By Jody VanDrimmelen, LCSW, MSW
One of the deepest longings of our heart is to find a person who loves us, accepts us unconditionally and will keep us safe. We want someone we can trust with our deepest secrets and our fondest, most impossible dreams. Psychological intimacy results when we open up our hearts to trust another in our vulnerability. We often cherish those relationships because we believe our partner is understanding and devoted to us in the good and the bad times. In this kind of a relationship we often develop a powerful emotional attachment to our partner.
The shocking discovery of betrayal in a relationship creates trauma. Few experiences create more pain than sexual infidelity, whether through printed or electronic media or in physical interactions. The effects of betrayal trauma often lasts for months and sometimes years. The term “betrayal trauma” refers to the damage that is caused when you experience a betrayal in your relationship that damages your trust, safety and attachment to your partner. When an unknown addiction or infidelity is discovered it can be the most debilitating moment of your life with devastating mental, physical and emotional consequences.
According to Dr. George Everly, Ph.D., “Betrayal represents the traumatic death, not of a person, but of a relationship. So as you might expect, individuals who have been betrayed by a partner in a trusting, psychologically intimate relationship experience many of the symptoms of PTSD.” (“The Trauma of Intimate Partner Betrayal,” 06/08/2018, Psychology Today )

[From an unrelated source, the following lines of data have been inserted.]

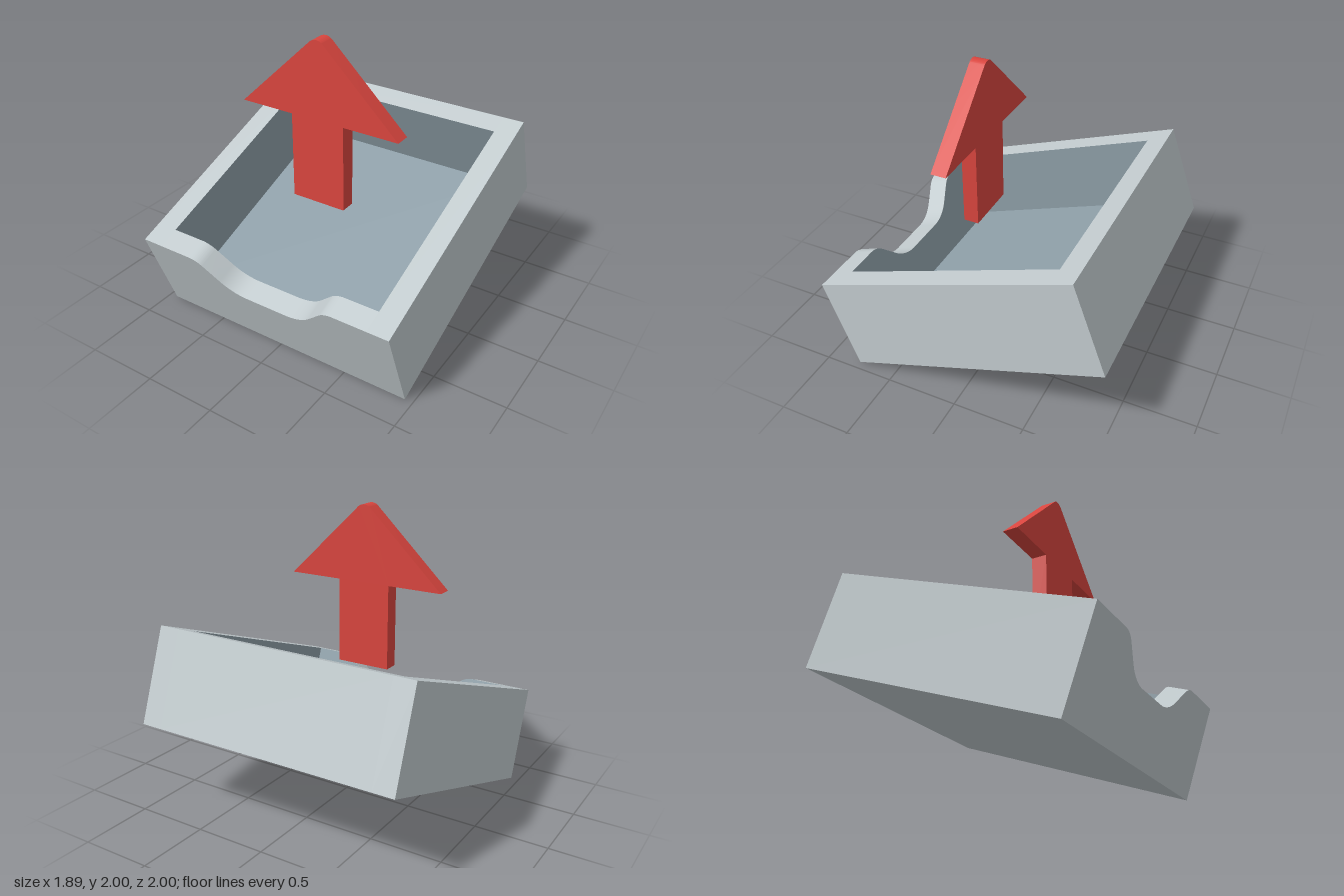
import * as THREE from 'three';
import { toCreasedNormals } from 'three/addons/utils/BufferGeometryUtils.js';

const W = 1.888, D = 1.888, H = 0.658; // tray outside size
const T = 0.15;                        // wall and floor thickness
const IN = W / 2 - T;                  // half width of the cavity

function material(name, color) {
  const m = new THREE.MeshStandardMaterial({ color });
  m.name = name;
  return m;
}

function addMesh(parent, name, geometry, mat, x = 0, y = 0, z = 0) {
  const mesh = new THREE.Mesh(geometry, mat);
  mesh.name = name;
  mesh.position.set(x, y, z);
  parent.add(mesh);
  return mesh;
}

// front wall outline with a rounded scoop in its top edge
function scoopShape(bottom) {
  const drop = 0.23, start = 0.56, r1 = 0.15, r2 = 0.28, q = Math.PI / 4;
  const c = Math.cos(q);
  const run = drop - (r1 + r2) * (1 - c); // straight 45 degree part
  const end = start - (r1 + r2) * c - run;
  const s = new THREE.Shape();
  s.moveTo(-IN, bottom);
  s.lineTo(IN, bottom);
  s.lineTo(IN, H);
  s.lineTo(start, H);
  s.absarc(start, H - r1, r1, 2 * q, 3 * q, false);
  s.absarc(end, H - drop + r2, r2, -q, -2 * q, true);
  s.absarc(-end, H - drop + r2, r2, -2 * q, -3 * q, true);
  s.absarc(-start, H - r1, r1, q, 2 * q, false);
  s.lineTo(-IN, H);
  s.closePath();
  return s;
}

function arrowShape() {
  const stem = 0.195, head = 0.585, base = 0.875, barb = 1.47, top = 2, r = 0.068;
  const a = 0.76; // slope of the head edges
  const s = new THREE.Shape();
  s.moveTo(-stem, base);
  s.lineTo(stem, base);
  s.lineTo(stem, barb);
  s.lineTo(head, barb);
  s.absarc(0, top - r, r, Math.PI / 2 - a, Math.PI / 2 + a, false);
  s.lineTo(-head, barb);
  s.lineTo(-stem, barb);
  s.closePath();
  return s;
}

export function createModel() {
  const grey = material('light grey', 0xc2cbce);
  const blue = material('blue grey lining', 0x8d9ea7);
  const red = material('red', 0xd8453e);

  const model = new THREE.Group();
  model.name = 'trayWithArrow';

  // box with one face (0..5: +x -x +y -y +z -z) in the lining colour
  const lined = (face) => Array.from({ length: 6 }, (_, i) => (i === face ? blue : grey));

  // tray, resting on its lower front edge
  const tray = new THREE.Group();
  tray.name = 'tray';
  tray.position.z = 0.775;
  tray.rotation.x = THREE.MathUtils.degToRad(20);
  model.add(tray);

  for (const side of [1, -1]) {
    addMesh(tray, side > 0 ? 'leftWall' : 'rightWall', new THREE.BoxGeometry(T, H, D),
      lined(side > 0 ? 1 : 0), side * (W - T) / 2, H / 2, -D / 2);
  }
  addMesh(tray, 'backWall', new THREE.BoxGeometry(2 * IN, H, T), lined(4), 0, H / 2, -D + T / 2);
  addMesh(tray, 'floor', new THREE.BoxGeometry(2 * IN, T, D - 2 * T), lined(2), 0, T / 2, -D / 2);

  const front = new THREE.ExtrudeGeometry(scoopShape(0), { depth: T, bevelEnabled: false, curveSegments: 10 });
  addMesh(tray, 'frontWall', toCreasedNormals(front, 0.5), grey, 0, 0, -T);

  // lining on the inner side of the front wall
  const lining = addMesh(tray, 'frontLining', new THREE.ShapeGeometry(scoopShape(T), 10), blue, 0, 0, -T - 0.002);
  lining.rotation.y = Math.PI;

  // upright arrow
  const arrow = new THREE.ExtrudeGeometry(arrowShape(), { depth: 0.106, bevelEnabled: false, curveSegments: 14 });
  addMesh(model, 'arrow', toCreasedNormals(arrow, 0.5), red, 0, 0, 0.214);

  return model;
}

Some of the symptoms of betrayal trauma include the following:
Hypervigilance: “Is he/she going to hurt me again?”
Numbing out: “If I can stop feeling everything then I cannot get hurt again”

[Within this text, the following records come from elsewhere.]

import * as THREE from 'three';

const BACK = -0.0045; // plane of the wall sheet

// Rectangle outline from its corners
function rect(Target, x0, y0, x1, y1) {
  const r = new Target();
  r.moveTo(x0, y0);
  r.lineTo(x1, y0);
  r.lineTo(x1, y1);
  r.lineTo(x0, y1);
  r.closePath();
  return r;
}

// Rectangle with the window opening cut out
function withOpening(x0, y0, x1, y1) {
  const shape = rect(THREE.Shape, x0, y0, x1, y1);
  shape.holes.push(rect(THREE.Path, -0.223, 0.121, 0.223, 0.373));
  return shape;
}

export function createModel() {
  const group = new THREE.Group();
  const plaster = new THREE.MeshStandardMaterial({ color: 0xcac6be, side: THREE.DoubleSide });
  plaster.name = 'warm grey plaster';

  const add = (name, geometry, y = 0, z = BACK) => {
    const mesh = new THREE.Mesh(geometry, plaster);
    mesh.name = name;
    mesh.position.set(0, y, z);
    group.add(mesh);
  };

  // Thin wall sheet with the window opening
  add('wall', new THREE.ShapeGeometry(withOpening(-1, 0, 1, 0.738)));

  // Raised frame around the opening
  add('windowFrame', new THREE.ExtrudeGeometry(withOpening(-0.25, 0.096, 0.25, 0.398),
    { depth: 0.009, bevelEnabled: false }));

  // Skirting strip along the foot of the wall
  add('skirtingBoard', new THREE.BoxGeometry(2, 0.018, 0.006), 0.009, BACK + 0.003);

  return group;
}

Loss of Self-Esteem: “Why doesn’t he/she want me?”
Nightmares: Reliving the disclosure or discovery moment over and over again
Grief: The death of the dreams of happiness in the marriage
Lack of Trust: “How can I ever trust him/her again?”
While the initial betrayal discovery is devastating, the effects of it can be increased if the betrayal is repeated throughout the years of the relationship. With each succeeding betrayal it is common for the partner to withdraw more and more through disconnecting behaviors in an attempt to provide their own emotional safety and can result in divorce.
Recovery from betrayal trauma usually takes many months of work and often focuses on self-care and processing activities.
The upcoming LCAP Conference, October 19, 2019 at Collin County Community College, will feature betrayal trauma specialist Jody VanDrimmelen, LCSW, as a conference speaker with a Q&A as a part of the conference schedule. Jody has a private practice in Plano and Arlington Texas, specializing in Pornography Addiction Recovery and Betrayal Trauma. She facilitates four groups for women weekly focusing on recovery from betrayal trauma. We invite you to join us.